Morning Glory (Ipomoea purpurea)
The variety shown here is ‘President Tyler’. This one blooms earlier than many other varieties. Soak the seeds overnight to soften the outer shell before planting. Plant in full sun. Vine grows 72 to 96-inches.
Morning Glory (Ipomoea purpurea)
‘Crimson’ is a gorgeous magenta with red veins and a white throat. The blooms are large, up to 3-inches across. Plant in full sun. Vine grows 72 to 96-inches.
Nest Egg Gourds (Cucurbita pepo var. ovifera)
Gourds might not be the first plant that comes to mind when looking for a flowering vine, but they do produce lovely, yellow blooms and all those great gourds in fall. These little Nest Egg gourds are small, oval and white. Just like a hen’s egg! Plant in full sun. Vines grow to 72-inches.
Scarlet Runner Bean (Phaseolus coccineussca)
This flowering vine is a multi-tasker! The vines and heart-shaped leaves are quick to cover trellises and fences, hummingbirds love the bright red blooms; and the pods are edible. Plant in full sun. Vine grow 180 – 240-inches.
Black-eyed Susan Vine (Thunbergia alata)
This cheery flower will brighten your garden until the first hard frost in fall. It is especially floriferous in later summer into autumn. Plant in full sun with light shade in the afternoon when it gets hot. Vine grows 36 to 72-inches.
Spanish Flag (Ipomoea lobata)
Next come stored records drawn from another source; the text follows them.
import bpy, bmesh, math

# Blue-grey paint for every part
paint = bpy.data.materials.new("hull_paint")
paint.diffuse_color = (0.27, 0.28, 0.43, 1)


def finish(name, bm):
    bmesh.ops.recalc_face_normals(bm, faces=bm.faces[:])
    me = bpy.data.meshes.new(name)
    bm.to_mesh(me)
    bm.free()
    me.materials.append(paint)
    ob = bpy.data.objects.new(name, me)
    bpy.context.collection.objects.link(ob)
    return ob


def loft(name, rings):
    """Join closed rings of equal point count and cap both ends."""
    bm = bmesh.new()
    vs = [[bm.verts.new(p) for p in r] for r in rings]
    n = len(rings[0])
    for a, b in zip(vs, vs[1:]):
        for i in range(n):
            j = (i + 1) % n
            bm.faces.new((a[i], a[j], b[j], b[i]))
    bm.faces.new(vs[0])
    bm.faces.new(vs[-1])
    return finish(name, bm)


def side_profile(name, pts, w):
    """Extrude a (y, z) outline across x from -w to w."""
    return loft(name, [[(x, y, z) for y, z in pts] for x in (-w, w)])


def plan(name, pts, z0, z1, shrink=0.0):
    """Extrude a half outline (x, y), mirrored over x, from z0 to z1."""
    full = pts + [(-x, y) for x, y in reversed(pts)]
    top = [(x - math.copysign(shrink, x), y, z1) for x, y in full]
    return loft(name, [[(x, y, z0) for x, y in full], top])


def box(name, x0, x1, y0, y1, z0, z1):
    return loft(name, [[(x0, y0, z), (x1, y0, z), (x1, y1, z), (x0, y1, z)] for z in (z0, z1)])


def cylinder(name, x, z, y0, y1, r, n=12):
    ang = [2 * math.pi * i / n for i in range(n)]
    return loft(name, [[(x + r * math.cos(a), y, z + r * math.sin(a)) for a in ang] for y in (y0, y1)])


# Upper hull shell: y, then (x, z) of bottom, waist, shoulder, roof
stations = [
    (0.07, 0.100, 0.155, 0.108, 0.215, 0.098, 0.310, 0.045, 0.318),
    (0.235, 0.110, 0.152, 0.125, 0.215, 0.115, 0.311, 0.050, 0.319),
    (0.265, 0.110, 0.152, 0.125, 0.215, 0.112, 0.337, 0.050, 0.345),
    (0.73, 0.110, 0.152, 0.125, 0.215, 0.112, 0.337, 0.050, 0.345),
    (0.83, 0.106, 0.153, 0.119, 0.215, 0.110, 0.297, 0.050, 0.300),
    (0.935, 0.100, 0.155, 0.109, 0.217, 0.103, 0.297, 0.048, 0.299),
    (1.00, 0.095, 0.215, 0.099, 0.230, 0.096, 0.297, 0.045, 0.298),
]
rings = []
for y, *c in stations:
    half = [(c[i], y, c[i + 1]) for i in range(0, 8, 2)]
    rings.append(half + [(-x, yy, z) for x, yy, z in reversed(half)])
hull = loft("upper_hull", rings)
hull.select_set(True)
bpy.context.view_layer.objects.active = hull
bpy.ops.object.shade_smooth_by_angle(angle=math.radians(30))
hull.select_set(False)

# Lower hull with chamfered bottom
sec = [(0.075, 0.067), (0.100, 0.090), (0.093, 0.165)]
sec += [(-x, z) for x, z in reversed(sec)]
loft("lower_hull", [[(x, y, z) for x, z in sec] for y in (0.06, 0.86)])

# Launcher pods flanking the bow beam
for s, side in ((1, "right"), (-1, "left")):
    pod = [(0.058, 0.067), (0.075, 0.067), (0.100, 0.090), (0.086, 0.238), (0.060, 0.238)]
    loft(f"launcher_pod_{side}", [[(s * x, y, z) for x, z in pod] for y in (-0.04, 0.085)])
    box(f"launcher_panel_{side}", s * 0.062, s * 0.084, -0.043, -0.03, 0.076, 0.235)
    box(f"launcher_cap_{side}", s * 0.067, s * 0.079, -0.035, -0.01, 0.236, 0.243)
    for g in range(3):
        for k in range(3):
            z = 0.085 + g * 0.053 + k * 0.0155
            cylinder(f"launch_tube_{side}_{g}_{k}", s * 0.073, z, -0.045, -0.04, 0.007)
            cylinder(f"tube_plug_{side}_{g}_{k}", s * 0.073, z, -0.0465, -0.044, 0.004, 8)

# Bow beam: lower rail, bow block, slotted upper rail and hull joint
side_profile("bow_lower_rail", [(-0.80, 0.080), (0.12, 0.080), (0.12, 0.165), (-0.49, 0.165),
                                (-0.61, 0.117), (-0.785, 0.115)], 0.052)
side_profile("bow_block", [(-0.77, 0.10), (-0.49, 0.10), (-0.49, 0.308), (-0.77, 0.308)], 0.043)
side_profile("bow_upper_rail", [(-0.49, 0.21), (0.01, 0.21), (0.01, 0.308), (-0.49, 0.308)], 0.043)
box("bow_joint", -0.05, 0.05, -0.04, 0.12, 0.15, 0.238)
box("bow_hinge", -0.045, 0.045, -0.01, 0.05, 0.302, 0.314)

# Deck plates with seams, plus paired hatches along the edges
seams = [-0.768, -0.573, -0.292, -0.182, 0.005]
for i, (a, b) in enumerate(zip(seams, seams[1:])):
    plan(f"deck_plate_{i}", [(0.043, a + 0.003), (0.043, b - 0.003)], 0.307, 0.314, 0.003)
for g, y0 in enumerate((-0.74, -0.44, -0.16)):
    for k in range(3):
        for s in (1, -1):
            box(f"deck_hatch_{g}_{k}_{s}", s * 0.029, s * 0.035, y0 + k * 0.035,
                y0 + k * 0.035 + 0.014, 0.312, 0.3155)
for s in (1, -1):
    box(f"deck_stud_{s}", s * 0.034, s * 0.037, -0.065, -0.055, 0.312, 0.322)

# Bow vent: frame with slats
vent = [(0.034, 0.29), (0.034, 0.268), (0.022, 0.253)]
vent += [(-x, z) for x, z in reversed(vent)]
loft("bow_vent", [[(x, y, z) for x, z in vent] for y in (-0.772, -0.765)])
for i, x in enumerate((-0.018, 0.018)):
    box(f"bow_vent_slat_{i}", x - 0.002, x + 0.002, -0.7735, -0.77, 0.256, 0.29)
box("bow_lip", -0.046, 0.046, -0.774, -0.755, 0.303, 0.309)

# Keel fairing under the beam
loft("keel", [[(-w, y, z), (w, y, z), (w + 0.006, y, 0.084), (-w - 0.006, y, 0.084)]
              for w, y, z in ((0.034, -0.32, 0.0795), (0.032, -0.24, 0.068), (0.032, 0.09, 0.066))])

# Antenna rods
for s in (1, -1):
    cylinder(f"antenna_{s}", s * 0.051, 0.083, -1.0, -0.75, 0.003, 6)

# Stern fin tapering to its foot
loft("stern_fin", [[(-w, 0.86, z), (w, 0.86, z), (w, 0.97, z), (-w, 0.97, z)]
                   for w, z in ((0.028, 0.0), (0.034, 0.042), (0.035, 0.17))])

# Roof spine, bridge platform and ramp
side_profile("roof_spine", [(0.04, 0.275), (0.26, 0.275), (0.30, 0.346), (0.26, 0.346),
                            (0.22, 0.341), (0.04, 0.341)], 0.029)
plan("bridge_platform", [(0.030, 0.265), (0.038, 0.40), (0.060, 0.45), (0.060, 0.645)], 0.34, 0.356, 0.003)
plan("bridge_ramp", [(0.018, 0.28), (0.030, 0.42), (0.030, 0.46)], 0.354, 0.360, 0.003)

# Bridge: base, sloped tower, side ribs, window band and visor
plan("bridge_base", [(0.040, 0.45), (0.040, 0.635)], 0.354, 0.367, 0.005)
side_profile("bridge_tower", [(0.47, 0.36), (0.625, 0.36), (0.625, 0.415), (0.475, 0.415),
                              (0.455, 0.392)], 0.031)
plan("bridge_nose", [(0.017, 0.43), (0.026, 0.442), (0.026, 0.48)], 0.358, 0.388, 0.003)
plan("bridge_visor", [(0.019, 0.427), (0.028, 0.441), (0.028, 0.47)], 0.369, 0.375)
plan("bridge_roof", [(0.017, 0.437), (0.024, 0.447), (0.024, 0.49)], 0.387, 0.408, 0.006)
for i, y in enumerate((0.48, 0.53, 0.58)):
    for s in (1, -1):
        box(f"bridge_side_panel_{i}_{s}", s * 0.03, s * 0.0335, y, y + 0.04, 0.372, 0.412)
This fast growing vine produces racemes of blooms on tips of scarlet stems. The tubular flowers emerge red and fade to orange and then creamy white. It’s a spectacular display from summer until the first killing frost in autumn. Plant in full sun to partial shade. Vine grows 72 to 180-inches.